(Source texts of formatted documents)
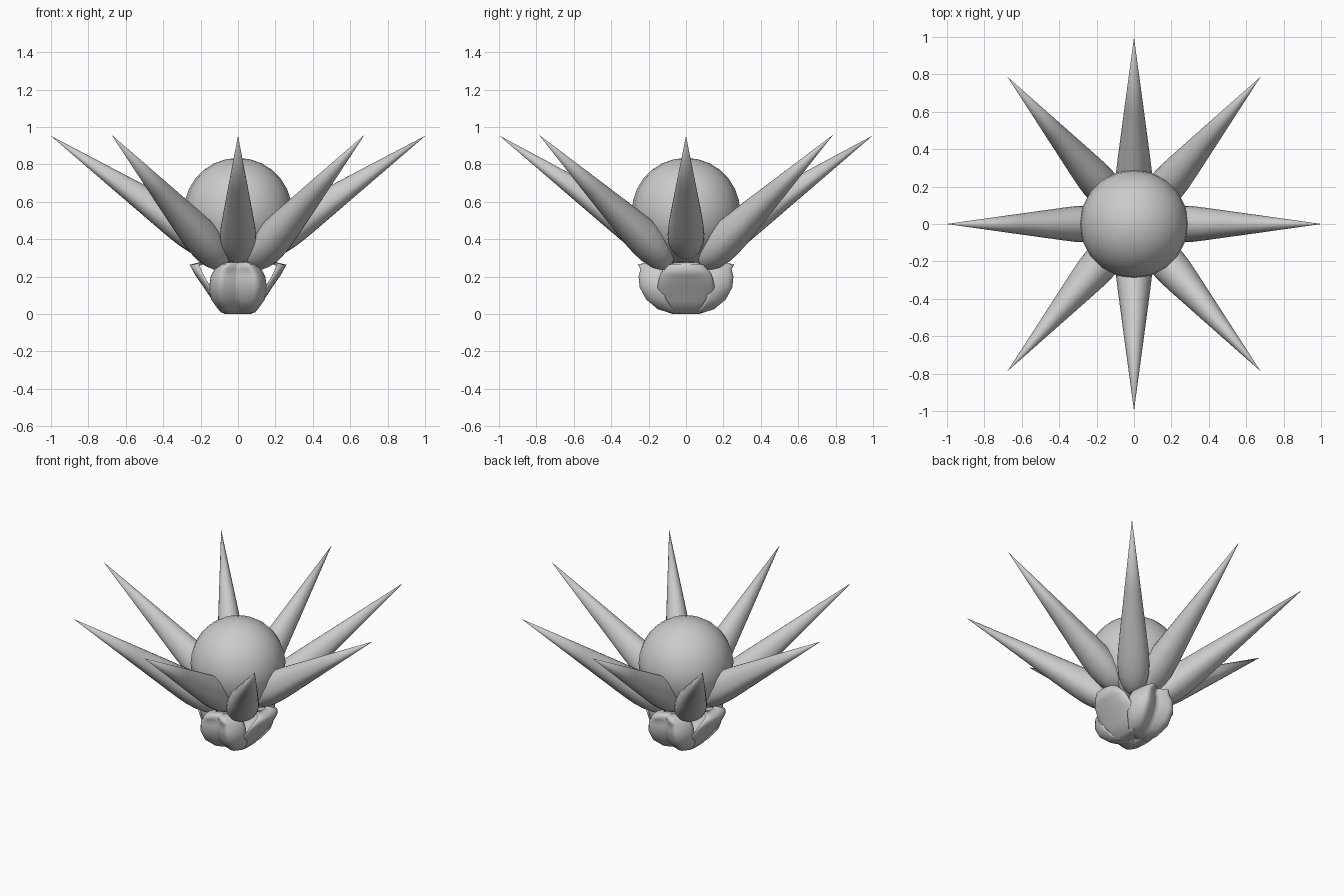
import bpy, bmesh, math
from mathutils import Vector

if "Cube" in bpy.data.objects:
    bpy.data.objects.remove(bpy.data.objects["Cube"])

mat = bpy.data.materials.new("light grey")
mat.diffuse_color = (0.6, 0.6, 0.6, 1)
mat.use_nodes = True
mat.node_tree.nodes["Principled BSDF"].inputs["Base Color"].default_value = mat.diffuse_color


def finish(name, bm):
    bmesh.ops.remove_doubles(bm, verts=bm.verts, dist=1e-5)
    bmesh.ops.recalc_face_normals(bm, faces=bm.faces)
    for f in bm.faces:
        f.smooth = True
    me = bpy.data.meshes.new(name)
    bm.to_mesh(me)
    bm.free()
    me.materials.append(mat)
    ob = bpy.data.objects.new(name, me)
    bpy.context.collection.objects.link(ob)
    return ob


def skin(bm, rows, close):
    n = len(rows[0])
    for a, b in zip(rows, rows[1:]):
        for i in range(n if close else n - 1):
            j = (i + 1) % n
            bm.faces.new((a[i], a[j], b[j], b[i]))


# central ball
bm = bmesh.new()
bmesh.ops.create_uvsphere(bm, u_segments=20, v_segments=14, radius=0.29)
bmesh.ops.translate(bm, verts=bm.verts, vec=(0, 0, 0.545))
finish("central_ball", bm)

# long teardrop spikes: (fraction along axis, radius)
SPIKE = [(0, 0), (0.008, 0.03), (0.03, 0.057), (0.07, 0.08), (0.12, 0.094),
         (0.18, 0.098), (0.24, 0.095), (0.32, 0.086), (0.6, 0.051), (1, 0)]


def spike(name, tip, base_r, base_z):
    tip = Vector(tip)
    out = Vector((tip.x, tip.y, 0)).normalized()
    base = out * base_r + Vector((0, 0, base_z))
    side = Vector((-out.y, out.x, 0))
    up = side.cross(tip - base).normalized()
    if up.z < 0:
        up = -up
    bm = bmesh.new()
    rows = []
    for t, r in SPIKE:
        c = base.lerp(tip, t)
        r = max(r, 0.0004)
        row = []
        for i in range(24):
            a = math.tau * i / 24
            s = math.sin(a)
            s *= 1.2 if s > 0 else 0.8  # fuller on the upper, inner side
            row.append(bm.verts.new(c + side * r * math.cos(a) + up * r * s))
        rows.append(row)
    skin(bm, rows, True)
    bm.faces.new(rows[0])
    bm.faces.new(rows[-1])
    finish(name, bm)


for s in (-1, 1):
    spike("side_spike", (s, 0, 0.952), 0.10, 0.31)
    spike("front_back_spike", (0, s * 0.995, 0.952), 0.06, 0.28)
    for q in (-1, 1):
        spike("diagonal_spike", (s * 0.675, q * 0.785, 0.957), 0.12, 0.25)

# cupped lower petals: (distance out, height, half width)
SMOOTH = [(0, 0.014, 0.015), (0.05, 0.004, 0.05), (0.09, 0.012, 0.085), (0.13, 0.07, 0.13),
          (0.18, 0.145, 0.15), (0.225, 0.21, 0.135), (0.255, 0.262, 0.09), (0.19, 0.277, 0.04)]
LOBED = [(0, 0.014, 0.015), (0.07, 0.004, 0.07), (0.15, 0.03, 0.105), (0.21, 0.08, 0.14),
         (0.245, 0.145, 0.15), (0.25, 0.2, 0.142), (0.24, 0.24, 0.12), (0.255, 0.264, 0.09),
         (0.19, 0.277, 0.05)]


def petal(name, profile, lobed, angle):
    bm = bmesh.new()
    rows = []
    ca, sa = math.cos(angle), math.sin(angle)
    for r, z, w in profile:
        row = []
        for i in range(25):
            v = i / 12 - 1
            drop = 0.18 * v * v
            if lobed:  # crease down the middle, a bulge on each side
                drop = 0.15 * (1 - min(1, abs(v) / 0.45)) ** 1.5 + 1.0 * max(0, abs(v) - 0.45) ** 1.2
            d, y = r * (1 - drop), w * math.sin(v * math.pi / 2)
            row.append(bm.verts.new((d * ca - y * sa, d * sa + y * ca, z)))
        rows.append(row)
    skin(bm, rows, False)
    ob = finish(name, bm)
    m = ob.modifiers.new("thickness", "SOLIDIFY")
    m.thickness = 0.008
    m.offset = 0


for k in range(4):
    lobed = k % 2 == 1
    petal("lobed_petal" if lobed else "smooth_petal", LOBED if lobed else SMOOTH,
          lobed, k * math.pi / 2)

Exercise objective:
Without the images, print all of the lines above exactly.

Your response:
import bpy, bmesh, math
from mathutils import Vector

if "Cube" in bpy.data.objects:
    bpy.data.objects.remove(bpy.data.objects["Cube"])

mat = bpy.data.materials.new("light grey")
mat.diffuse_color = (0.6, 0.6, 0.6, 1)
mat.use_nodes = True
mat.node_tree.nodes["Principled BSDF"].inputs["Base Color"].default_value = mat.diffuse_color


def finish(name, bm):
    bmesh.ops.remove_doubles(bm, verts=bm.verts, dist=1e-5)
    bmesh.ops.recalc_face_normals(bm, faces=bm.faces)
    for f in bm.faces:
        f.smooth = True
    me = bpy.data.meshes.new(name)
    bm.to_mesh(me)
    bm.free()
    me.materials.append(mat)
    ob = bpy.data.objects.new(name, me)
    bpy.context.collection.objects.link(ob)
    return ob


def skin(bm, rows, close):
    n = len(rows[0])
    for a, b in zip(rows, rows[1:]):
        for i in range(n if close else n - 1):
            j = (i + 1) % n
            bm.faces.new((a[i], a[j], b[j], b[i]))


# central ball
bm = bmesh.new()
bmesh.ops.create_uvsphere(bm, u_segments=20, v_segments=14, radius=0.29)
bmesh.ops.translate(bm, verts=bm.verts, vec=(0, 0, 0.545))
finish("central_ball", bm)

# long teardrop spikes: (fraction along axis, radius)
SPIKE = [(0, 0), (0.008, 0.03), (0.03, 0.057), (0.07, 0.08), (0.12, 0.094),
         (0.18, 0.098), (0.24, 0.095), (0.32, 0.086), (0.6, 0.051), (1, 0)]


def spike(name, tip, base_r, base_z):
    tip = Vector(tip)
    out = Vector((tip.x, tip.y, 0)).normalized()
    base = out * base_r + Vector((0, 0, base_z))
    side = Vector((-out.y, out.x, 0))
    up = side.cross(tip - base).normalized()
    if up.z < 0:
        up = -up
    bm = bmesh.new()
    rows = []
    for t, r in SPIKE:
        c = base.lerp(tip, t)
        r = max(r, 0.0004)
        row = []
        for i in range(24):
            a = math.tau * i / 24
            s = math.sin(a)
            s *= 1.2 if s > 0 else 0.8  # fuller on the upper, inner side
            row.append(bm.verts.new(c + side * r * math.cos(a) + up * r * s))
        rows.append(row)
    skin(bm, rows, True)
    bm.faces.new(rows[0])
    bm.faces.new(rows[-1])
    finish(name, bm)


for s in (-1, 1):
    spike("side_spike", (s, 0, 0.952), 0.10, 0.31)
    spike("front_back_spike", (0, s * 0.995, 0.952), 0.06, 0.28)
    for q in (-1, 1):
        spike("diagonal_spike", (s * 0.675, q * 0.785, 0.957), 0.12, 0.25)

# cupped lower petals: (distance out, height, half width)
SMOOTH = [(0, 0.014, 0.015), (0.05, 0.004, 0.05), (0.09, 0.012, 0.085), (0.13, 0.07, 0.13),
          (0.18, 0.145, 0.15), (0.225, 0.21, 0.135), (0.255, 0.262, 0.09), (0.19, 0.277, 0.04)]
LOBED = [(0, 0.014, 0.015), (0.07, 0.004, 0.07), (0.15, 0.03, 0.105), (0.21, 0.08, 0.14),
         (0.245, 0.145, 0.15), (0.25, 0.2, 0.142), (0.24, 0.24, 0.12), (0.255, 0.264, 0.09),
         (0.19, 0.277, 0.05)]


def petal(name, profile, lobed, angle):
    bm = bmesh.new()
    rows = []
    ca, sa = math.cos(angle), math.sin(angle)
    for r, z, w in profile:
        row = []
        for i in range(25):
            v = i / 12 - 1
            drop = 0.18 * v * v
            if lobed:  # crease down the middle, a bulge on each side
                drop = 0.15 * (1 - min(1, abs(v) / 0.45)) ** 1.5 + 1.0 * max(0, abs(v) - 0.45) ** 1.2
            d, y = r * (1 - drop), w * math.sin(v * math.pi / 2)
            row.append(bm.verts.new((d * ca - y * sa, d * sa + y * ca, z)))
        rows.append(row)
    skin(bm, rows, False)
    ob = finish(name, bm)
    m = ob.modifiers.new("thickness", "SOLIDIFY")
    m.thickness = 0.008
    m.offset = 0


for k in range(4):
    lobed = k % 2 == 1
    petal("lobed_petal" if lobed else "smooth_petal", LOBED if lobed else SMOOTH,
          lobed, k * math.pi / 2)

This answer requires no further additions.